Responsorial: Psalm 22:8-9,17-20,23-24 (see Encouragements-215),


2nd Reading: Philippians 2:6-11 (see Encouragements-161) &


Gospel Reading: Luke 22:14-23:56 (see Encouragements-215).


We have extracted the Homilies of Blessed Pope John Paul II, Pope Benedict XVI and Pope Francis I based on the aforesaid Readings to share with you; so that you could similarly be encouraged:






8 April 2001


1. "Hosanna!", "Crucify him!". The significance of the two events we are recalling at this Sunday's liturgy could be summed up in these words, probably shouted by the same crowd in the space of a few days.


With the acclamation "Blessed is he who comes!", in a burst of enthusiasm, the people of Jerusalem waved palm branches and greeted Jesus as he entered the city riding on an ass. With the words:  "Crucify him!", shouted twice in a crescendo of fury, the multitude clamoured for the Roman governor to condemn the accused as he stood silently in the Praetorium.

Our celebration therefore begins with a "Hosanna!" and ends with a "Crucify him!". The palm of triumph and the cross of the Passion:  this is not a contradiction; rather, it is the heart of the mystery that we want to proclaim. Jesus gave himself up voluntarily to the Passion; he was not crushed by forces greater than himself. He freely faced crucifixion and in death was triumphant.


By searching the Father's will, he realized that his "hour" had come and he accepted it with the free obedience of the Son and with infinite love for human beings:  "When Jesus knew that this hour had come to depart out of this world to the Father, having loved his own who were in the world, he loved them to the end" (John 13: 1).

2. Today we look at Jesus who is nearing the end of his life and is presented as the Messiah long awaited by the people, sent by God in his name to bring peace and salvation, although in a different way from what contemporaries were expecting.


Jesus' work of salvation and liberation continues down the centuries. That is why the Church, which firmly believes him to be present, even if invisibly, never tires of acclaiming him in her praise and adoration. Our assembly therefore proclaims once again:  "Hosanna! Blessed is he who comes in the name of the Lord!".


3. The reading of the Gospel passage has set before our eyes the terrible scenes of Jesus' Passion:  his physical and moral suffering, Judas' kiss, the disciples' desertion, the trial before Pilate, the insults and scorn, the condemnation, the sorrowful way, the crucifixion. Finally, the most mysterious suffering:  "My God, my God, why have you forsaken me?". A loud cry, then death.

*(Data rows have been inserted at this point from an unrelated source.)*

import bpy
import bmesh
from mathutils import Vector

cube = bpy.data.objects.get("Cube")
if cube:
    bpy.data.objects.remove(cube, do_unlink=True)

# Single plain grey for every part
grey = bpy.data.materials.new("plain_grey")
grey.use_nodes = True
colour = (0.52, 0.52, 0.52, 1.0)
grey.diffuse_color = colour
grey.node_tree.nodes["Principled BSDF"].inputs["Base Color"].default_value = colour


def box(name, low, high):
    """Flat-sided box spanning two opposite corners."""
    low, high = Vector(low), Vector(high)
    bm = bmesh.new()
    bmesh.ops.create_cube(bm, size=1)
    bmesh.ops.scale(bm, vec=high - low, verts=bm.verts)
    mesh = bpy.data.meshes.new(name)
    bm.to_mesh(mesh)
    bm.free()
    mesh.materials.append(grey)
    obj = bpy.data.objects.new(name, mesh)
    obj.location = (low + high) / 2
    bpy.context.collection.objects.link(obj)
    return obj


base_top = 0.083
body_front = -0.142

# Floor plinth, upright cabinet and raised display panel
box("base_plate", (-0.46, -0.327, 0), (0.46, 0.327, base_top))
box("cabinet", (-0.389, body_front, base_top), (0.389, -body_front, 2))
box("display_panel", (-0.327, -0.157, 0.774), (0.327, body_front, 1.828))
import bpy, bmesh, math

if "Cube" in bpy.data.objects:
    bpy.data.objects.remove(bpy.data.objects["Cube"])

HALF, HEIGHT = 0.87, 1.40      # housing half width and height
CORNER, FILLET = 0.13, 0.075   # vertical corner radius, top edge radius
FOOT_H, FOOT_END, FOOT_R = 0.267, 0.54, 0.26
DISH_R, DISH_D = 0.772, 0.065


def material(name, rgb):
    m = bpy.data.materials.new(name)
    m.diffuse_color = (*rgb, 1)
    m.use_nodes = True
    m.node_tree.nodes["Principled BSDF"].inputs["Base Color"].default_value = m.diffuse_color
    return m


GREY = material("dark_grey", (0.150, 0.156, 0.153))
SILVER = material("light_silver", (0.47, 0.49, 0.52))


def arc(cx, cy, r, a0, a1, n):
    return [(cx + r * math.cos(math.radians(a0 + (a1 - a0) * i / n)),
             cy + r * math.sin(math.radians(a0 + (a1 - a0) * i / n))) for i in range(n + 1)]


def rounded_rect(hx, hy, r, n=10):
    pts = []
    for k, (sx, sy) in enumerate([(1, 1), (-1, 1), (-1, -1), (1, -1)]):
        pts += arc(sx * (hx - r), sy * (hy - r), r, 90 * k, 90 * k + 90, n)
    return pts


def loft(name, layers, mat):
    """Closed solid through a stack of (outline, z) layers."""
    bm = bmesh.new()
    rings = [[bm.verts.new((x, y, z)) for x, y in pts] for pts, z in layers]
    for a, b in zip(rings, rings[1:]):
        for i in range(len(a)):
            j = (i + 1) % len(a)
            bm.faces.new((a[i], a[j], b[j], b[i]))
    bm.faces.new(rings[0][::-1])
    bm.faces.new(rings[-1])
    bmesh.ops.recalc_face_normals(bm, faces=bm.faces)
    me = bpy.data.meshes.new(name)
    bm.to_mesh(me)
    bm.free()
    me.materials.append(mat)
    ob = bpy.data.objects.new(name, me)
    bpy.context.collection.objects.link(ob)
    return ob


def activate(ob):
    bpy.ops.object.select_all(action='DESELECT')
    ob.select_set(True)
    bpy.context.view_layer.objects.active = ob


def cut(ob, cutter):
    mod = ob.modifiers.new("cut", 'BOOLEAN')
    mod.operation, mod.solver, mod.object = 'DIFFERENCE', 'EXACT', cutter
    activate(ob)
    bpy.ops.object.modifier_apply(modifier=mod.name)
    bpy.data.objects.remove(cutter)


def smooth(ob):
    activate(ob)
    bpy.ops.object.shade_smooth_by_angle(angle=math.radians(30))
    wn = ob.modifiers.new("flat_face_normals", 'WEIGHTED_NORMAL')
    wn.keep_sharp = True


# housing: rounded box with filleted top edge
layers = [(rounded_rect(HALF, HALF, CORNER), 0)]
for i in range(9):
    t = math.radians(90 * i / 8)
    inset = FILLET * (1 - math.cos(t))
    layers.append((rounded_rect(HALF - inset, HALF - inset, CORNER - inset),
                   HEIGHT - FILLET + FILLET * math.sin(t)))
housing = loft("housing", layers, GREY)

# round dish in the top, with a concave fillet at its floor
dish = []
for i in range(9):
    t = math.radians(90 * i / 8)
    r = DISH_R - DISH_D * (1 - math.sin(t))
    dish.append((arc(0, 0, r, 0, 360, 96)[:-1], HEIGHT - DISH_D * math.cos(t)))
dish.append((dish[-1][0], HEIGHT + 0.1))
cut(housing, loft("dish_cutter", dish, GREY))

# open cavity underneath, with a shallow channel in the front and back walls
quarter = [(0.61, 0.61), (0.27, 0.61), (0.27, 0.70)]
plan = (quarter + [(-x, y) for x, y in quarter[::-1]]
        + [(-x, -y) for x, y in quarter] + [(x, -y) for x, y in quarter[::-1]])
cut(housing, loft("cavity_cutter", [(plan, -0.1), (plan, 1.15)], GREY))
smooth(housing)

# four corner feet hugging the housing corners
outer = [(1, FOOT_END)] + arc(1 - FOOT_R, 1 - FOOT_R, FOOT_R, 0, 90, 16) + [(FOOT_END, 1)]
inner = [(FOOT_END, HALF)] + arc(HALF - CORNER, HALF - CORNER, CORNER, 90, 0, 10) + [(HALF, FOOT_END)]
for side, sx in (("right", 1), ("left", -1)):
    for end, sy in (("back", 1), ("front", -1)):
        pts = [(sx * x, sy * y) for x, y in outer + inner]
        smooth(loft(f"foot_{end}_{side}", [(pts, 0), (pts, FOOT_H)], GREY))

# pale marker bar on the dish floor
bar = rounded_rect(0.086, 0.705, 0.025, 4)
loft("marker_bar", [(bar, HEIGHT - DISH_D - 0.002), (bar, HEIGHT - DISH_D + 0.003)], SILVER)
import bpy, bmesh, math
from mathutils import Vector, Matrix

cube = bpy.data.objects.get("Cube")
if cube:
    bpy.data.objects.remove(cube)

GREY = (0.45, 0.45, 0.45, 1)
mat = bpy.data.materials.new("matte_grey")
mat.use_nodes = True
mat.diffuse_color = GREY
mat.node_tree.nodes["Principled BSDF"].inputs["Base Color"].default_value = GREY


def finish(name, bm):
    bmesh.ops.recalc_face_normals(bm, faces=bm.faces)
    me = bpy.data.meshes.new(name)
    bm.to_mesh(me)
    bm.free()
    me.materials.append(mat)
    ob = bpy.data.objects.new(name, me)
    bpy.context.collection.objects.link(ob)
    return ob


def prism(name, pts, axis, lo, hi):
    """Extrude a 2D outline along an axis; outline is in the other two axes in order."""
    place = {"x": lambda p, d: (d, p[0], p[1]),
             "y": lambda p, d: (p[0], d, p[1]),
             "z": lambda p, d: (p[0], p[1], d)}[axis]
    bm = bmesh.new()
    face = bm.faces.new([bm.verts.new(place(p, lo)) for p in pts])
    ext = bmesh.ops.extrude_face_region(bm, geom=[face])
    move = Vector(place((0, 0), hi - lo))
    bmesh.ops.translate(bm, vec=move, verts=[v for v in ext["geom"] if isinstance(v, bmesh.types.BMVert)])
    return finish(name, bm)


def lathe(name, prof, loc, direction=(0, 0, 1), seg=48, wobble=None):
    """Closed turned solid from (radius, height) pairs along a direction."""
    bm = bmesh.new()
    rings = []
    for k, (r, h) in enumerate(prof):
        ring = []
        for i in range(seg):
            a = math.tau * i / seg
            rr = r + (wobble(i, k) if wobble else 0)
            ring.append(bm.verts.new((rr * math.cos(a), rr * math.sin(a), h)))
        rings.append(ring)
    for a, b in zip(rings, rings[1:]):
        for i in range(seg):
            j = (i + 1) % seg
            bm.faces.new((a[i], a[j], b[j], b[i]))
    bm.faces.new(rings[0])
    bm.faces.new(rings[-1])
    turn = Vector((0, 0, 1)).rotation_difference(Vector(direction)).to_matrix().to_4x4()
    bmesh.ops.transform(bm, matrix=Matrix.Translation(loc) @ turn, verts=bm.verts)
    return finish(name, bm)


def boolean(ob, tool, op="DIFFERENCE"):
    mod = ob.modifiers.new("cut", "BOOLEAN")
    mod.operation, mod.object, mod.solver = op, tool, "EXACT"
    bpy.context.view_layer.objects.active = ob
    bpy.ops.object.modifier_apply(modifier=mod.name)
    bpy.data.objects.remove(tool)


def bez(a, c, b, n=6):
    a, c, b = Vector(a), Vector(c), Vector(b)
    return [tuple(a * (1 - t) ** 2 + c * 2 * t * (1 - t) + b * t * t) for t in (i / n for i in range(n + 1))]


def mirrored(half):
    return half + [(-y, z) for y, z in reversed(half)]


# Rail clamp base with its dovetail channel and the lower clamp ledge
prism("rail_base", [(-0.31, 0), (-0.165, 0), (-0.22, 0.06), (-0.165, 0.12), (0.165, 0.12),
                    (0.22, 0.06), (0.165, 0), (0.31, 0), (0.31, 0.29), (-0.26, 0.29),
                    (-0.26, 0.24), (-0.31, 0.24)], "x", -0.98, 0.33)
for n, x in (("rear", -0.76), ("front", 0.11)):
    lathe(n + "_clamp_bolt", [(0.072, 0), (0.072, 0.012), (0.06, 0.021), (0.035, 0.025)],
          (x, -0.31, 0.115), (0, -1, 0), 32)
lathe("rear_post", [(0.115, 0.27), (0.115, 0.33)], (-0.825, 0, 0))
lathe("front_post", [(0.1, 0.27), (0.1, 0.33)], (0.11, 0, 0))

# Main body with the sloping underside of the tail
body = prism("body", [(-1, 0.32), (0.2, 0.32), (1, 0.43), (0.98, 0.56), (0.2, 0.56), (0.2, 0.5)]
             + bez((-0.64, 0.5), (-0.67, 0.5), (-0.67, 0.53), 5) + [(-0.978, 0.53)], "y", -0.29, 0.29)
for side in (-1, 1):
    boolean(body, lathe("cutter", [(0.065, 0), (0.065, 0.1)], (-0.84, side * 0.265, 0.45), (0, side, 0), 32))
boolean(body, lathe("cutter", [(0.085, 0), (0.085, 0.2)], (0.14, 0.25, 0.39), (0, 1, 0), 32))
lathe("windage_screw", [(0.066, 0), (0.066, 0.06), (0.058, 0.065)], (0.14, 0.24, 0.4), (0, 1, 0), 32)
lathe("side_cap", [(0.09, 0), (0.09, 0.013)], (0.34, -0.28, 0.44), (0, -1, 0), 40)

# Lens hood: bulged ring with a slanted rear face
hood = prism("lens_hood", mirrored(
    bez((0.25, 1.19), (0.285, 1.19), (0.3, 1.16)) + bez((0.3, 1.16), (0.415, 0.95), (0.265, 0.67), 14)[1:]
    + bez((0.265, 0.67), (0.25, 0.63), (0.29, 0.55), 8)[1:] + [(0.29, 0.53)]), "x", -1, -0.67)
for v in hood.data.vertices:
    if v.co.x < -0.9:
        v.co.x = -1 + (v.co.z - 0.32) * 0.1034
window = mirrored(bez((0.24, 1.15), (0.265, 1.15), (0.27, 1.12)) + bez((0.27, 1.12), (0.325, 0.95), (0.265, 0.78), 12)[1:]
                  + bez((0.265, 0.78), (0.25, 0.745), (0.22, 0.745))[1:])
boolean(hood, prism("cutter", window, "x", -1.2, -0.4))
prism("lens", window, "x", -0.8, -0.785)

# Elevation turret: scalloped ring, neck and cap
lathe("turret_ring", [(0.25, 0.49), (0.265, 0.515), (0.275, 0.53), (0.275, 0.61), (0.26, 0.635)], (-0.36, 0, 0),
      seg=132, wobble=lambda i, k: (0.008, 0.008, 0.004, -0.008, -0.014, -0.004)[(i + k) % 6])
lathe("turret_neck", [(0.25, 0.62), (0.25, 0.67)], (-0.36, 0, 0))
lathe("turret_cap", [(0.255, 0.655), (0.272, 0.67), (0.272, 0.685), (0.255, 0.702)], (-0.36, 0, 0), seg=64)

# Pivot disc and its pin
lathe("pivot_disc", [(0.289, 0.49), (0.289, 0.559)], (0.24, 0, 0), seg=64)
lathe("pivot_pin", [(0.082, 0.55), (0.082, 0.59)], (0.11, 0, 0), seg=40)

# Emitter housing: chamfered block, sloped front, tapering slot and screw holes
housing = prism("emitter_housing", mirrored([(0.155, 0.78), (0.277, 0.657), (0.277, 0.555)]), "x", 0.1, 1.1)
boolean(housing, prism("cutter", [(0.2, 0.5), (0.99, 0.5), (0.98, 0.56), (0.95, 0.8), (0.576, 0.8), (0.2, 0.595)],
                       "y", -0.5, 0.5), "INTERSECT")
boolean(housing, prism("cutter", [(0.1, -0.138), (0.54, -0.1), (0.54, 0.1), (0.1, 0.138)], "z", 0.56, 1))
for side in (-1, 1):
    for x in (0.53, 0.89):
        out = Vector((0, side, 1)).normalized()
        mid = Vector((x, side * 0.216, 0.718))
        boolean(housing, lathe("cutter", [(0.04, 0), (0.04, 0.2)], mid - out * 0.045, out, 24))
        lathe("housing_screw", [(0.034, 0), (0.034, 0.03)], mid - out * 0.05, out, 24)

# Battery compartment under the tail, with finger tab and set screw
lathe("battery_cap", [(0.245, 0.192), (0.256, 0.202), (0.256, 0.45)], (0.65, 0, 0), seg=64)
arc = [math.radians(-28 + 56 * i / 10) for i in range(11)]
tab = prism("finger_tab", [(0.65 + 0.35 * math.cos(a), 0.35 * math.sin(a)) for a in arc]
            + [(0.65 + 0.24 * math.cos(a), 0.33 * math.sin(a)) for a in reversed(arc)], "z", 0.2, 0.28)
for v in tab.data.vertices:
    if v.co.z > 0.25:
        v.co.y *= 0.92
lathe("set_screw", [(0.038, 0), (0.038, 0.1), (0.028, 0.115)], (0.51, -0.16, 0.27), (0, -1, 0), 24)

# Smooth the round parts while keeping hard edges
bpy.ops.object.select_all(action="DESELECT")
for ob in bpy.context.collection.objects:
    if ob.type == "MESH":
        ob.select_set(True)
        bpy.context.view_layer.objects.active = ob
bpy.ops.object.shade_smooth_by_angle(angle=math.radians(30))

Why all this? The beginning of the Eucharistic prayer will give us the answer: 
"Though he was sinless, he suffered willingly for sinners. Though innocent, he accepted death to save the guilty. By his dying he has destroyed our sins. By his rising he has raised us up to holiness of life" (Preface).

Our celebration thus expresses gratitude and love to the One who sacrificed himself for us, to the Servant of God who, as the prophet said, was not rebellious, did not turn backwards, gave his back to the smiters and did not hide his face from shame and spitting (cf. Isaiah 50: 4-7).


Previous          Next          Back          Home